§ **Problem details**:
The reply must consist of the lines from the first line of the records through the line containing "bm.faces.new([bm.verts.new((x, PLANE_Y, z))", copied exactly, with every picture omitted.

§ **Data to use**:
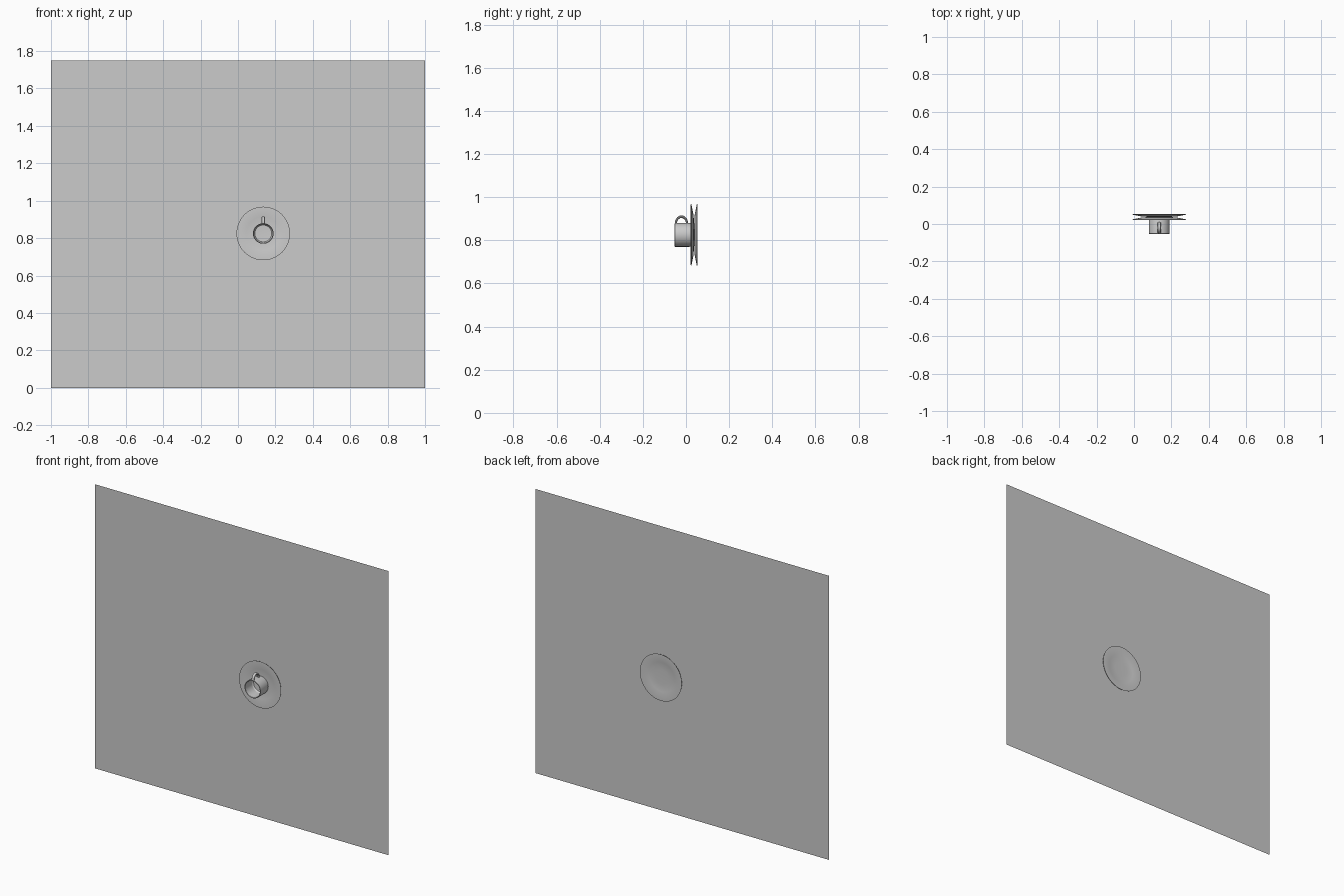
import bpy, bmesh, math

if "Cube" in bpy.data.objects:
    bpy.data.objects.remove(bpy.data.objects["Cube"])

CX, CZ = 0.135, 0.825      # shared axis of cup and plates
PLANE_Y = 0.0375


def lathe(name, profile, segments=48):
    """Revolve (radius, y) points around the y-directed axis."""
    bm = bmesh.new()
    verts = [bm.verts.new((CX + r, y, CZ)) for r, y in profile]
    edges = [bm.edges.new(p) for p in zip(verts, verts[1:])]
    bmesh.ops.spin(bm, geom=verts + edges, cent=(CX, 0, CZ), axis=(0, 1, 0),
                   angle=math.tau, steps=segments, use_duplicate=False)
    bmesh.ops.remove_doubles(bm, verts=bm.verts, dist=1e-5)
    bmesh.ops.recalc_face_normals(bm, faces=bm.faces)
    return finish(name, bm)


def finish(name, bm):
    mesh = bpy.data.meshes.new(name)
    bm.to_mesh(mesh)
    bm.free()
    ob = bpy.data.objects.new(name, mesh)
    bpy.context.collection.objects.link(ob)
    bpy.ops.object.select_all(action='DESELECT')
    ob.select_set(True)
    bpy.context.view_layer.objects.active = ob
    bpy.ops.object.shade_smooth_by_angle(angle=math.radians(30))
    return ob


# Upright backing sheet
bm = bmesh.new()
bm.faces.new([bm.verts.new((x, PLANE_Y, z))
              for x, z in ((-1, 0), (1, 0), (1, 1.75), (-1, 1.75))])
finish("backing_sheet", bm)

# Two dished plates, back to back across the sheet
dish = [(0, 0.0045), (0.045, 0.0045), (0.09, 0.006), (0.140, 0.0155), (0.143, 0.0150),
        (0.142, 0.0125), (0.09, 0.002), (0.045, 0.0005), (0, 0.0005)]
for name, side in (("front_plate", -1), ("back_plate", 1)):
    lathe(name, [(r, PLANE_Y + side * d) for r, d in dish])

# Cup lying on the axis, open towards the front
lathe("cup", [(0, 0.033), (0.046, 0.033), (0.053, 0.026), (0.055, 0.016), (0.055, -0.051),
              (0.053, -0.053), (0.050, -0.051), (0.050, 0.016), (0.045, 0.024), (0, 0.026)])

# Handle: half ring on the upper side of the cup
bm = bmesh.new()
ring = [bm.verts.new((CX + 0.009 * math.cos(a), -0.021 - 0.026 + 0.005 * math.sin(a), 0.877))
        for a in (math.tau * i / 12 for i in range(12))]
edges = [bm.edges.new((ring[i], ring[(i + 1) % 12])) for i in range(12)]
bmesh.ops.spin(bm, geom=ring + edges, cent=(CX, -0.021, 0.877), axis=(1, 0, 0),
               angle=-math.pi, steps=20, use_duplicate=False)
for v in bm.verts:
    if v.co.z > 0.877:
        v.co.z = 0.877 + (v.co.z - 0.877) * 1.25
bmesh.ops.recalc_face_normals(bm, faces=bm.faces)
finish("handle", bm)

§ **Task response**:
import bpy, bmesh, math

if "Cube" in bpy.data.objects:
    bpy.data.objects.remove(bpy.data.objects["Cube"])

CX, CZ = 0.135, 0.825      # shared axis of cup and plates
PLANE_Y = 0.0375


def lathe(name, profile, segments=48):
    """Revolve (radius, y) points around the y-directed axis."""
    bm = bmesh.new()
    verts = [bm.verts.new((CX + r, y, CZ)) for r, y in profile]
    edges = [bm.edges.new(p) for p in zip(verts, verts[1:])]
    bmesh.ops.spin(bm, geom=verts + edges, cent=(CX, 0, CZ), axis=(0, 1, 0),
                   angle=math.tau, steps=segments, use_duplicate=False)
    bmesh.ops.remove_doubles(bm, verts=bm.verts, dist=1e-5)
    bmesh.ops.recalc_face_normals(bm, faces=bm.faces)
    return finish(name, bm)


def finish(name, bm):
    mesh = bpy.data.meshes.new(name)
    bm.to_mesh(mesh)
    bm.free()
    ob = bpy.data.objects.new(name, mesh)
    bpy.context.collection.objects.link(ob)
    bpy.ops.object.select_all(action='DESELECT')
    ob.select_set(True)
    bpy.context.view_layer.objects.active = ob
    bpy.ops.object.shade_smooth_by_angle(angle=math.radians(30))
    return ob


# Upright backing sheet
bm = bmesh.new()
bm.faces.new([bm.verts.new((x, PLANE_Y, z))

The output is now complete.